To fill their applicant pool, employers need transparent insight into the competitive rates in their space. Beyond their aims to counter the labor shortage, most employers want to pay fairly and support their teams appropriately, but a lack of transparency can prevent them from adjusting their rates. In September 2019, the average hourly wage for a worker in the foodservice and catering space was $13.87. While wage expectations fluctuate from city to city, $13.87 was the industry average across major American metropolises. This September, that number was up to $18.30.
Expectations are quickly changing regarding benefits, too. The pandemic era has brought new anxieties, needs and ideas to mind. For flexible jobs, workers who can work as W2 employees are afforded important protections and benefits—overtime, family and medical leave, health and dental insurance. In addition, freedom and flexibility are now highest on an employee’s list. The ability to take “unpaid vacation”—to have the ability not to work without ramification—is an important value-add for post-COVID workers.
An Employer’s Next Steps
Months of diminished sales and bottlenecked supply haven’t left employers with much room to stretch their role offerings. But it’s important that employers consider their resource spend across the entire hiring operation. Naturally, the costs of turnovers and unfilled roles far exceed the expense of increasing the wage baseline. Without a working team, employers have no hope of a full return.
Leveraging the proliferation of digital networking and app-based hiring platforms, employers can find more efficient role fulfillment strategies that diminish the time and resources they spend on elongated (and unsuccessful) hiring campaigns.
Further, the right kind of wage and benefit offerings can lead to real results. The big-picture value-add of working with reliable people is hard to overstate. The average no-show rate in the hospitality industry is estimated to be up to 25%—for every four workers recruitment teams have worked to secure, one of them is likely not to show up at all. By partnering with hiring platforms who are able to vet their candidates beforehand, employers can avoid the steep cost that comes with both the time lost in recruitment and the operations gap left behind.
Finally, integrated platforms can help employers have that transparency into competitive job offerings within the space. Tapping into the virtual communities that are supporting workers and employers through this time, employers can take an active part in their industry conversation. Many integrated app platforms will streamline all parts of the hire, from security checks to weekly payments and long-term working contracts. With more efficiency in the realms of recruitment, hiring and management—and with fewer costs associated with agency fees, no-shows and turnovers—employers might find they get what they pay for, and more, in the next phase of their recovery.

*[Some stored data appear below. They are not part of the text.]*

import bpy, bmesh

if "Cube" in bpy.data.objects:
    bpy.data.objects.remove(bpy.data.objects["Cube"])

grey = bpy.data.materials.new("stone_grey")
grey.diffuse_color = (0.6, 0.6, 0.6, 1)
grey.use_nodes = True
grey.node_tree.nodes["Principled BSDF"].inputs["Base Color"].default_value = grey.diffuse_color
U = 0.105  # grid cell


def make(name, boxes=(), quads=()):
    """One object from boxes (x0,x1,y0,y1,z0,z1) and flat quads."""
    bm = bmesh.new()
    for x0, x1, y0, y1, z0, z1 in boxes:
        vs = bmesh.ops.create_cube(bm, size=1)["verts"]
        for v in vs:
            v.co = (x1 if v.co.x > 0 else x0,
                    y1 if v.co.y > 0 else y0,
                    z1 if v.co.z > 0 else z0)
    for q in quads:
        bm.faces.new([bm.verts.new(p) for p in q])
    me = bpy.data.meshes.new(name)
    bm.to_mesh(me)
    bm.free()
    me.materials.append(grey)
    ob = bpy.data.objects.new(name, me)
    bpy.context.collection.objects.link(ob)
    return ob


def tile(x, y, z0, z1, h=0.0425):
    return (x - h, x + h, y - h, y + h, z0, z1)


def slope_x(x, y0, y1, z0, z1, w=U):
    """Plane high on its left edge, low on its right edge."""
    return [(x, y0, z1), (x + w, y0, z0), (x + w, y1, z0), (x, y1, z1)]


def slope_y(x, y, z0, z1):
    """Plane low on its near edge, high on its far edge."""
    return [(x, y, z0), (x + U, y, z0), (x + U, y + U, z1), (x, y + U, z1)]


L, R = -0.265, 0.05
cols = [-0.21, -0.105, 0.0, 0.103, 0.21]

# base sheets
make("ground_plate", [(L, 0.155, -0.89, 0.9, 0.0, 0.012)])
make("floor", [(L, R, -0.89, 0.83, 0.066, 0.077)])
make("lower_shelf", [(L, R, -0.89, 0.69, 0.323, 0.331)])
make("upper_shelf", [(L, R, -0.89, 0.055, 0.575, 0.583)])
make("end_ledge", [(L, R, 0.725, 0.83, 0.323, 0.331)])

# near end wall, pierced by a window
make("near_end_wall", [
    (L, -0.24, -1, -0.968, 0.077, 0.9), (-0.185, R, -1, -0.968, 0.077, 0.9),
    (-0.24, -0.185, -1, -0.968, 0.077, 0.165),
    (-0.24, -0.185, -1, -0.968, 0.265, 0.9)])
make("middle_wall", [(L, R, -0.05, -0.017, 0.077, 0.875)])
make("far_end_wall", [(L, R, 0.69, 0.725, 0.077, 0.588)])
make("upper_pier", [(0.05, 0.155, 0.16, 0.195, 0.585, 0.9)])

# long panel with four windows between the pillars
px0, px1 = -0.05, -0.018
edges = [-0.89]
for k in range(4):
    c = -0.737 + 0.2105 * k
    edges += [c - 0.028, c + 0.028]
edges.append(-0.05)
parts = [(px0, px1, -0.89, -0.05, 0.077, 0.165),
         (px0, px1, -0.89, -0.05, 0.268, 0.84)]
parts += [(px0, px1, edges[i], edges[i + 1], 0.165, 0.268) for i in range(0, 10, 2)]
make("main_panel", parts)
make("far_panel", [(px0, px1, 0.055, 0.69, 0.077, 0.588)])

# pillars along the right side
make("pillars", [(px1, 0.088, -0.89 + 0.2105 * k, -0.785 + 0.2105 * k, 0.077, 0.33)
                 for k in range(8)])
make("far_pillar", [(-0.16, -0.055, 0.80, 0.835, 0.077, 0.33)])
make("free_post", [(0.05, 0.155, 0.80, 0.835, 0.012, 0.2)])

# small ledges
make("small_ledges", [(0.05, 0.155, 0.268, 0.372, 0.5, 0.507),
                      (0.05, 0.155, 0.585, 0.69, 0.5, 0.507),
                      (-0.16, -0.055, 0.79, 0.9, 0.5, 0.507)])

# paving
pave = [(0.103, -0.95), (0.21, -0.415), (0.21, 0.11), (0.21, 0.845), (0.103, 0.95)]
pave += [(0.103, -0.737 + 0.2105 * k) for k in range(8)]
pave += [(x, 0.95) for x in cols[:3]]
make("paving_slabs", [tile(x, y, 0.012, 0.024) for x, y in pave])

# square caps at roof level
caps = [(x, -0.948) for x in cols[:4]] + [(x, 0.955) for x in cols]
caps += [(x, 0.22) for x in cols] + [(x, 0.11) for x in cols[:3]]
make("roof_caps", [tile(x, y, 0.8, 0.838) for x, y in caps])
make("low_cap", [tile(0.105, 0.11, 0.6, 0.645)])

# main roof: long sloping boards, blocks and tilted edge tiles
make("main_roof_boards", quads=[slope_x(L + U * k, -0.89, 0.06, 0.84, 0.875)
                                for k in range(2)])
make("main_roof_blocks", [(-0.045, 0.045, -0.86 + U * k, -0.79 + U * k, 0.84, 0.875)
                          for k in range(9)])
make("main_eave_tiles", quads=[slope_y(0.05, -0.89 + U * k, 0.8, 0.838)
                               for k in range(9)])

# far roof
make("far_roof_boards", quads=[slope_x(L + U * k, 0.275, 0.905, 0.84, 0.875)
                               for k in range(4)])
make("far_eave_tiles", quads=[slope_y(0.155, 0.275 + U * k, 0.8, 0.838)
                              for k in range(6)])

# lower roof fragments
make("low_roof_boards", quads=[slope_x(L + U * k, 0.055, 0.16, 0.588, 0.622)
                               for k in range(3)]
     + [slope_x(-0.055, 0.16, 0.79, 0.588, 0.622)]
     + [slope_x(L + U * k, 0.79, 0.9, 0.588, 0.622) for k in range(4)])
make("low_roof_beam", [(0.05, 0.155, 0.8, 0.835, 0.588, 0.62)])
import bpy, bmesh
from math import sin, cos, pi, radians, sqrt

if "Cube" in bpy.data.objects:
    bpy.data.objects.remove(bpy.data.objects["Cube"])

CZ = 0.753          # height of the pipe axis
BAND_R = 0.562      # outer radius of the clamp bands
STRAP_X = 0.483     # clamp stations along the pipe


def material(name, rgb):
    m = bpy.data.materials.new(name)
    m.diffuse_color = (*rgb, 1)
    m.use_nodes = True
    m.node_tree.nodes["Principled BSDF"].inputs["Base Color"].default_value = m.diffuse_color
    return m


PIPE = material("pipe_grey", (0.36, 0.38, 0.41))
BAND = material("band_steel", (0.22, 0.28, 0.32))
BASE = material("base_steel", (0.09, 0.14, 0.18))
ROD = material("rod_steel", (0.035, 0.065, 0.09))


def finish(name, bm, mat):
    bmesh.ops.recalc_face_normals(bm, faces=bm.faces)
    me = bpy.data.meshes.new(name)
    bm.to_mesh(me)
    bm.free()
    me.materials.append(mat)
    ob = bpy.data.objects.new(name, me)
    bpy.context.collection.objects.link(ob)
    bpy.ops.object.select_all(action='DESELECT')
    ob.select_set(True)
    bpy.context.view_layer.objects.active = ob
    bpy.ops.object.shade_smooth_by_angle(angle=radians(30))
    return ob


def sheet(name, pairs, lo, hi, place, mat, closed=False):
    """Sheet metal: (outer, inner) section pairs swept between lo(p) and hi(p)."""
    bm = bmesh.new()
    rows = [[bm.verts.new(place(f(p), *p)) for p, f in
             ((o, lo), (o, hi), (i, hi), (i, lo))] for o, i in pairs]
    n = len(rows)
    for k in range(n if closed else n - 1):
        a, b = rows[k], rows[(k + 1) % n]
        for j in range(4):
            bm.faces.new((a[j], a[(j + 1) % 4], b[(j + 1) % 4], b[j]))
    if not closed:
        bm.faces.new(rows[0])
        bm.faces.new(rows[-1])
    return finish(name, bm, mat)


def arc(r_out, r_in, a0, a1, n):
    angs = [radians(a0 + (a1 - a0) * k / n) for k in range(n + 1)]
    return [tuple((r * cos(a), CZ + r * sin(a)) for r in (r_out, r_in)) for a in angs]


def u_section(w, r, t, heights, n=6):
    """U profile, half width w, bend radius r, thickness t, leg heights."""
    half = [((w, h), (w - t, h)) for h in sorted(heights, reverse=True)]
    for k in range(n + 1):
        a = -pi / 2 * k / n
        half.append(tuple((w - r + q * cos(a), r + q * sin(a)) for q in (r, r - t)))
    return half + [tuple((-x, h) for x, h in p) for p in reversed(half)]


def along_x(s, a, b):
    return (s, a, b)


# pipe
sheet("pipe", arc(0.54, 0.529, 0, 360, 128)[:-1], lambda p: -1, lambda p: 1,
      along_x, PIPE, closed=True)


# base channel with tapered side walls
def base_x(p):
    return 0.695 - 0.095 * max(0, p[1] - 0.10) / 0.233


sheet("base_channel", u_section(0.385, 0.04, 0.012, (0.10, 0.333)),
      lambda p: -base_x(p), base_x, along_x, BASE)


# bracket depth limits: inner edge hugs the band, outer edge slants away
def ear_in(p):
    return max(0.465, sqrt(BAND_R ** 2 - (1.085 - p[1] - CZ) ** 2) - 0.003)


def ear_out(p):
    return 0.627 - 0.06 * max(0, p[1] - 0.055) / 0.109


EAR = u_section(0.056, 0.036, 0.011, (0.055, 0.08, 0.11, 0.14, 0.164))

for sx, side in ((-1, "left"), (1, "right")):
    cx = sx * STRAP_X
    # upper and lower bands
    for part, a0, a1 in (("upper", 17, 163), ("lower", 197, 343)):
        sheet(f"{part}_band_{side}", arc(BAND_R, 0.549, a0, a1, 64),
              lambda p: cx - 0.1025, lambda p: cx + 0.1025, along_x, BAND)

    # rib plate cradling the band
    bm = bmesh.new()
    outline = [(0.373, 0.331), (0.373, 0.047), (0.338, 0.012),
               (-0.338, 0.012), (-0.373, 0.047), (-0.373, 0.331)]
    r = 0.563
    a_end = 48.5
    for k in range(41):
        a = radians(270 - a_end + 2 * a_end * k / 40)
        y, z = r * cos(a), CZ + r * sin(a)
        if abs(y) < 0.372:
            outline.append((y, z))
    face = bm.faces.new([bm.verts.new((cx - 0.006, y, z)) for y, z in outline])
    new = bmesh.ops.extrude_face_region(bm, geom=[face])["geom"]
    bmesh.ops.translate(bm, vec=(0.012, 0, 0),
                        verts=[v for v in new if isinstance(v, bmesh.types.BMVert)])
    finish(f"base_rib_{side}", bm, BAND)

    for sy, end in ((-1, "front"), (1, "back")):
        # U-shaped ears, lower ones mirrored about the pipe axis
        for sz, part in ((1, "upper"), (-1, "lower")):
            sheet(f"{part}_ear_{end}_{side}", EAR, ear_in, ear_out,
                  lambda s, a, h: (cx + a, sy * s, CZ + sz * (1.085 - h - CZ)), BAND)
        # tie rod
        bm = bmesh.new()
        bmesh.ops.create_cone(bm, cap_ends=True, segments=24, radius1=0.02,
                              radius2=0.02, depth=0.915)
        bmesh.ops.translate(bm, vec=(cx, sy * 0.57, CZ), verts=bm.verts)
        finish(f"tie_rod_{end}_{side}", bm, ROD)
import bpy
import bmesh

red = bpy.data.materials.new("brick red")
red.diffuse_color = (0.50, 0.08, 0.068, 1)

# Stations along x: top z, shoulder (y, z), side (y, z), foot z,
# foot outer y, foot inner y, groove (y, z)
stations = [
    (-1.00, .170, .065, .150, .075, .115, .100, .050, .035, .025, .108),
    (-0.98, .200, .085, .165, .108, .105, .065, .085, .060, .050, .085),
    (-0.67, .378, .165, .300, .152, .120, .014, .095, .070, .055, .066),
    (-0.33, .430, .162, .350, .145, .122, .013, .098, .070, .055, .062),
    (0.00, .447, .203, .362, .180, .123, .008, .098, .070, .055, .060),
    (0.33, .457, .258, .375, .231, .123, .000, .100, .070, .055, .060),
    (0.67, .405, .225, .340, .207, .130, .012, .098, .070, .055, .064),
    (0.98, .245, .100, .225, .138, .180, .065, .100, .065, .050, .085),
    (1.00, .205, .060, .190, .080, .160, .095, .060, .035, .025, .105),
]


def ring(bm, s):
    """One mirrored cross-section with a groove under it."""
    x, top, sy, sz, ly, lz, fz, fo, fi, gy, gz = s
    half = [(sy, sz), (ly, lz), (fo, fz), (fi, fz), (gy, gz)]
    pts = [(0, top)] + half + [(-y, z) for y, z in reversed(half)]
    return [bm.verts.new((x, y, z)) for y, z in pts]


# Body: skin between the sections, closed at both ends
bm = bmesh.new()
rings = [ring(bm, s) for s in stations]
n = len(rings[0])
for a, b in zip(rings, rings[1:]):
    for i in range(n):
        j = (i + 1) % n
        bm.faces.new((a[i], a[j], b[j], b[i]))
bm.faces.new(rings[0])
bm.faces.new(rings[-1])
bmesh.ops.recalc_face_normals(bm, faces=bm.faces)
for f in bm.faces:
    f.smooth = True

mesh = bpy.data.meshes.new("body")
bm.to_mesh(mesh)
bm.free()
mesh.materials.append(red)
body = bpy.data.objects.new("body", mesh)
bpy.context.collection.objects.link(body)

ABOUT THE AUTHOR
Steve Anevski is the CEO and co-founder of Upshift (upshift.work), an industry-leading staffing platform that connects businesses with pre-vetted W2 employees. Backed by Recruit Holdings Inc., the owner of Indeed.com and Glassdoor.com, Upshift has a success rate over double the industry standard (over 90%).